The result was the most successful project of any kind in the world. It came in four months early, in August of 2002, and 59% under the first budget of HK$30.5bn.
Real leadership in action
In Hong Kong the groundwork for success had already been laid by the corporation. The leaders of this public/private railway project had cleared the way, starting with a policy of no design changes, which also applied to IT.
The design team worked in the corporate offices with the project management team and built a great rapport. The head office team took responsibility for anticipating problems with permits, government approval, and on-time payments at completion dates. They were also engaging local people in the project, taking them round the proposed station sites and explaining the green policies incorporated into the design.
This was real planning, not a wish list or empty rhetoric but leadership in action.
They also had the good sense to realise that, although cooperative policies were working very well inside the corporation, they might not have the know-how to extend this to the contractors. So at that stage my company in Sheffield became involved in planning and delivering the engagement strategy, working with two very bright young managers, Henry Lam and Roger Bayliss, who had taken it upon themselves to research partnering and were prime movers in its application, with David Avery.
The outcome of this Hong Kong project was that in 2019, pre-pandemic, the completed MTRC was fully operative, serving 5.8 million passengers a day with a reliability record of 99.9%, and also making a profit. What a success – and what a contrast with the mismanaged private railway system that the UK has today, let alone the epic muddle that is HS2.

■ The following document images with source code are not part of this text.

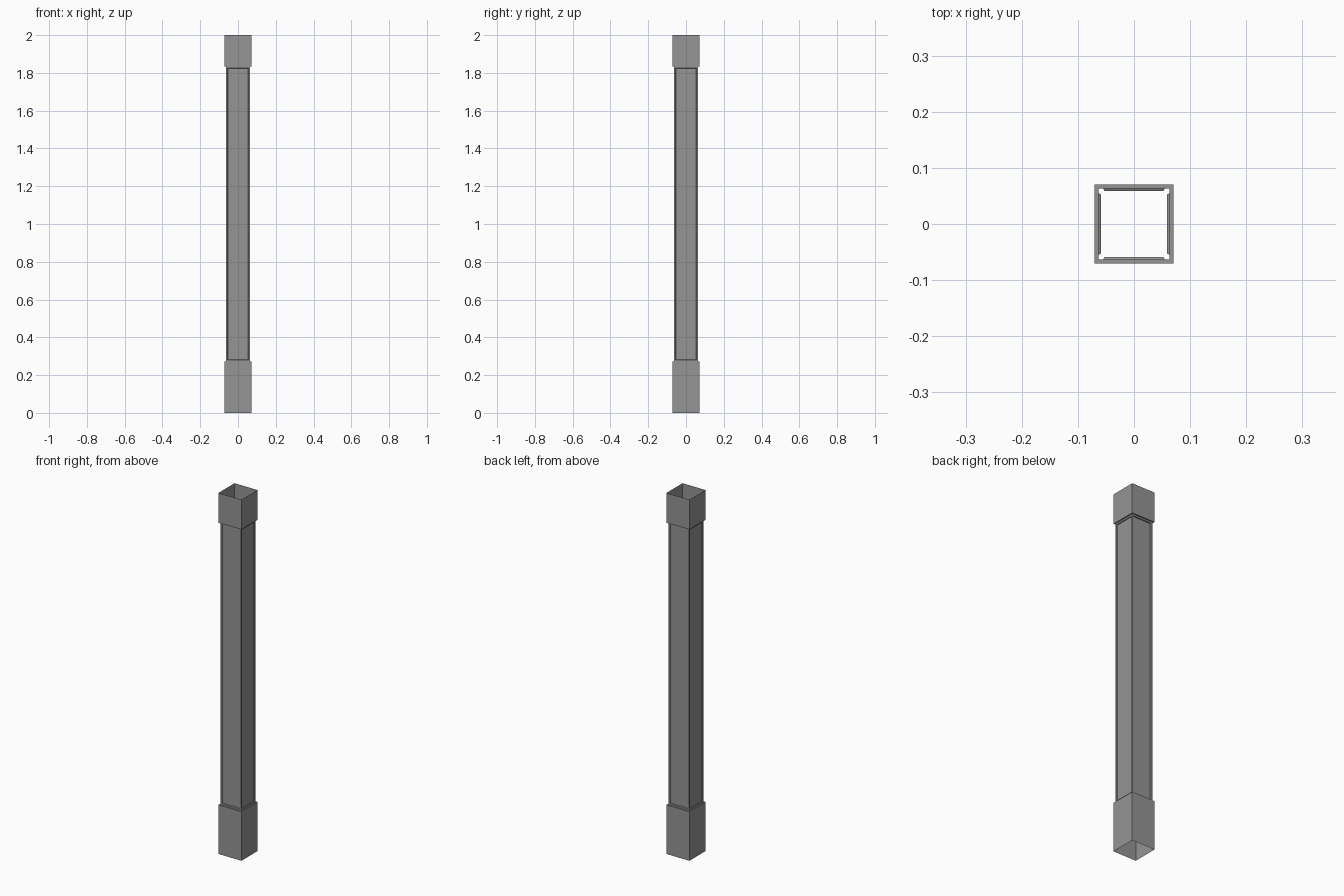
import bpy, bmesh

if "Cube" in bpy.data.objects:
    bpy.data.objects.remove(bpy.data.objects["Cube"])

# Square rings (half width, height): base sleeve, shaft, top sleeve; open at both ends
RINGS = [(0.0705, 0.0), (0.0705, 0.272), (0.0635, 0.272),
         (0.0635, 1.835), (0.0705, 1.835), (0.0705, 2.0)]
CORNERS = [(-1, -1), (1, -1), (1, 1), (-1, 1)]

bm = bmesh.new()
rings = [[bm.verts.new((x * h, y * h, z)) for x, y in CORNERS] for h, z in RINGS]

# Walls and ledges between neighbouring rings
shaft_faces = []
for i, (low, high) in enumerate(zip(rings, rings[1:])):
    for k in range(4):
        n = (k + 1) % 4
        face = bm.faces.new((low[k], low[n], high[n], high[k]))
        if i == 2:
            shaft_faces.append(face)
bm.normal_update()

# Recessed panel with sloped edges on each shaft side
for face in shaft_faces:
    bmesh.ops.inset_individual(bm, faces=[face], thickness=0.0120)
    bmesh.ops.inset_individual(bm, faces=[face], thickness=0.0030, depth=-0.0045)
bm.normal_update()

mesh = bpy.data.meshes.new("square_post")
bm.to_mesh(mesh)
bm.free()

# Dark grey metal
metal = bpy.data.materials.new("dark_grey")
metal.diffuse_color = (0.3, 0.3, 0.3, 1.0)
metal.use_nodes = True
metal.node_tree.nodes["Principled BSDF"].inputs["Base Color"].default_value = metal.diffuse_color
mesh.materials.append(metal)
bpy.context.collection.objects.link(bpy.data.objects.new("square_post", mesh))
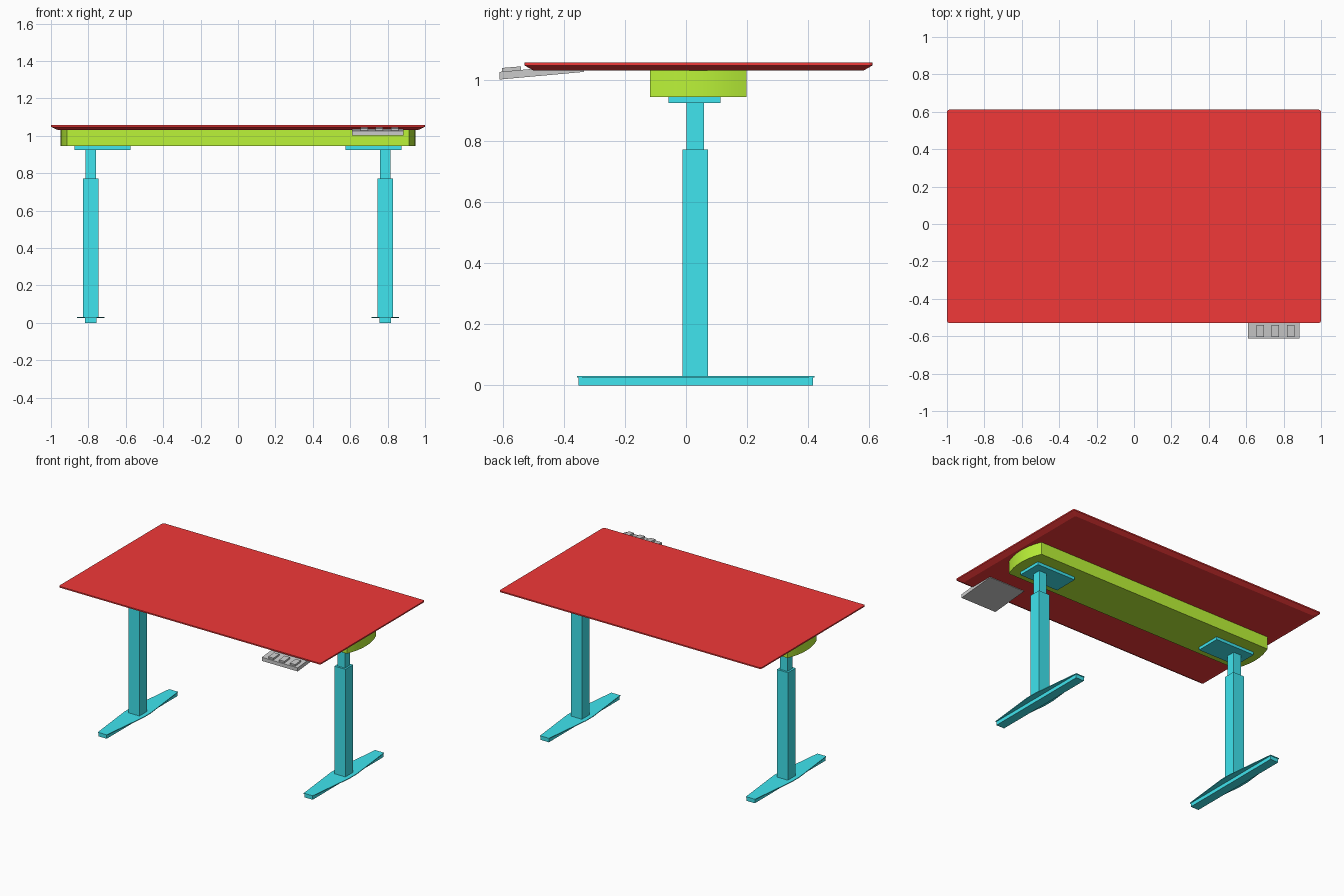
import bpy, bmesh, math

if "Cube" in bpy.data.objects:
    bpy.data.objects.remove(bpy.data.objects["Cube"])


def material(name, rgb):
    m = bpy.data.materials.new(name)
    m.diffuse_color = (*rgb, 1)
    m.use_nodes = True
    m.node_tree.nodes["Principled BSDF"].inputs["Base Color"].default_value = m.diffuse_color
    return m


RED = material("red", (0.88, 0.04, 0.04))
GREEN = material("green", (0.5, 0.9, 0.04))
CYAN = material("cyan", (0.05, 0.78, 0.86))


def loft(name, rings, mat=None):
    """Closed solid through matching rings of points, capped at both ends."""
    bm = bmesh.new()
    loops = [[bm.verts.new(p) for p in ring] for ring in rings]
    for a, b in zip(loops, loops[1:]):
        n = len(a)
        for i in range(n):
            j = (i + 1) % n
            bm.faces.new((a[i], a[j], b[j], b[i]))
    bm.faces.new(loops[0])
    bm.faces.new(loops[-1])
    bmesh.ops.recalc_face_normals(bm, faces=bm.faces)
    mesh = bpy.data.meshes.new(name)
    bm.to_mesh(mesh)
    bm.free()
    ob = bpy.data.objects.new(name, mesh)
    bpy.context.collection.objects.link(ob)
    if mat:
        mesh.materials.append(mat)
    return ob


def plan_prism(name, outline, z0, z1, mat=None):
    return loft(name, [[(x, y, z) for x, y in outline] for z in (z0, z1)], mat)


def side_prism(name, profile, x0, x1, mat=None):
    return loft(name, [[(x, y, z) for y, z in profile] for x in (x0, x1)], mat)


def box(name, x0, x1, y0, y1, z0, z1, mat=None):
    return plan_prism(name, [(x0, y0), (x1, y0), (x1, y1), (x0, y1)], z0, z1, mat)


def rounded_rect(hx, hy, r, cy, z, steps=4):
    pts = []
    for k, (sx, sy) in enumerate([(1, 1), (-1, 1), (-1, -1), (1, -1)]):
        for i in range(steps + 1):
            a = math.pi / 2 * (k + i / steps)
            pts.append((sx * (hx - r) + r * math.cos(a),
                        cy + sy * (hy - r) + r * math.sin(a), z))
    return pts


# Tabletop with an undercut edge
loft("tabletop", [rounded_rect(0.963, 0.54, 0.01, 0.041, 1.031),
                  rounded_rect(1.0, 0.57, 0.012, 0.041, 1.048),
                  rounded_rect(1.0, 0.57, 0.012, 0.041, 1.057)], RED)

# Under-desk beam with gently bowed ends
right_end = []
for i in range(9):
    t = -1 + i / 4
    right_end.append((0.948 - 0.033 * t * t, 0.04 + 0.158 * t))
left_end = [(-x, y) for x, y in reversed(right_end)]
beam = plan_prism("beam", right_end + left_end, 0.945, 1.031, GREEN)
bpy.context.view_layer.objects.active = beam
beam.select_set(True)
bpy.ops.object.shade_smooth_by_angle(angle=math.radians(30))
beam.select_set(False)

# Legs, mirrored left and right
LEG_Y = 0.03
for side, s in (("left", -1), ("right", 1)):
    cx = 0.787 * s
    box(side + "_foot_rail", cx - 0.031, cx + 0.031, -0.353, 0.417, 0, 0.025, CYAN)
    # foot cover tapers from a wide middle to narrow ends
    half = [(0.034, -0.358), (0.0725, LEG_Y - 0.04), (0.0725, LEG_Y + 0.04), (0.034, 0.421)]
    outline = [(cx + w, y) for w, y in half] + [(cx - w, y) for w, y in reversed(half)]
    plan_prism(side + "_foot_cover", outline, 0.025, 0.03, CYAN)
    box(side + "_lower_column", cx - 0.042, cx + 0.042,
        LEG_Y - 0.042, LEG_Y + 0.042, 0.03, 0.773, CYAN)
    box(side + "_upper_column", cx - 0.029, cx + 0.029,
        LEG_Y - 0.029, LEG_Y + 0.029, 0.773, 0.925, CYAN)
    xa, xb = sorted((0.575 * s, 0.873 * s))
    box(side + "_mounting_plate", xa, xb, -0.057, 0.113, 0.925, 0.945, CYAN)

# Tilted control panel with three buttons
side_prism("control_panel", [(-0.611, 1.002), (-0.335, 1.027),
                             (-0.337, 1.052), (-0.611, 1.027)], 0.61, 0.884)
for i, x in enumerate((0.674, 0.756, 0.839)):
    side_prism(f"button_{i + 1}", [(-0.602, 1.027), (-0.54, 1.032),
                                   (-0.541, 1.045), (-0.603, 1.04)], x - 0.02, x + 0.02)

A final point. My city of Sheffield currently has a great opportunity to copy the MTRC model with its proposed Attercliffe Waterside £300mn urban regeneration project. Hopefully, the crucial engagement process will begin right from the start.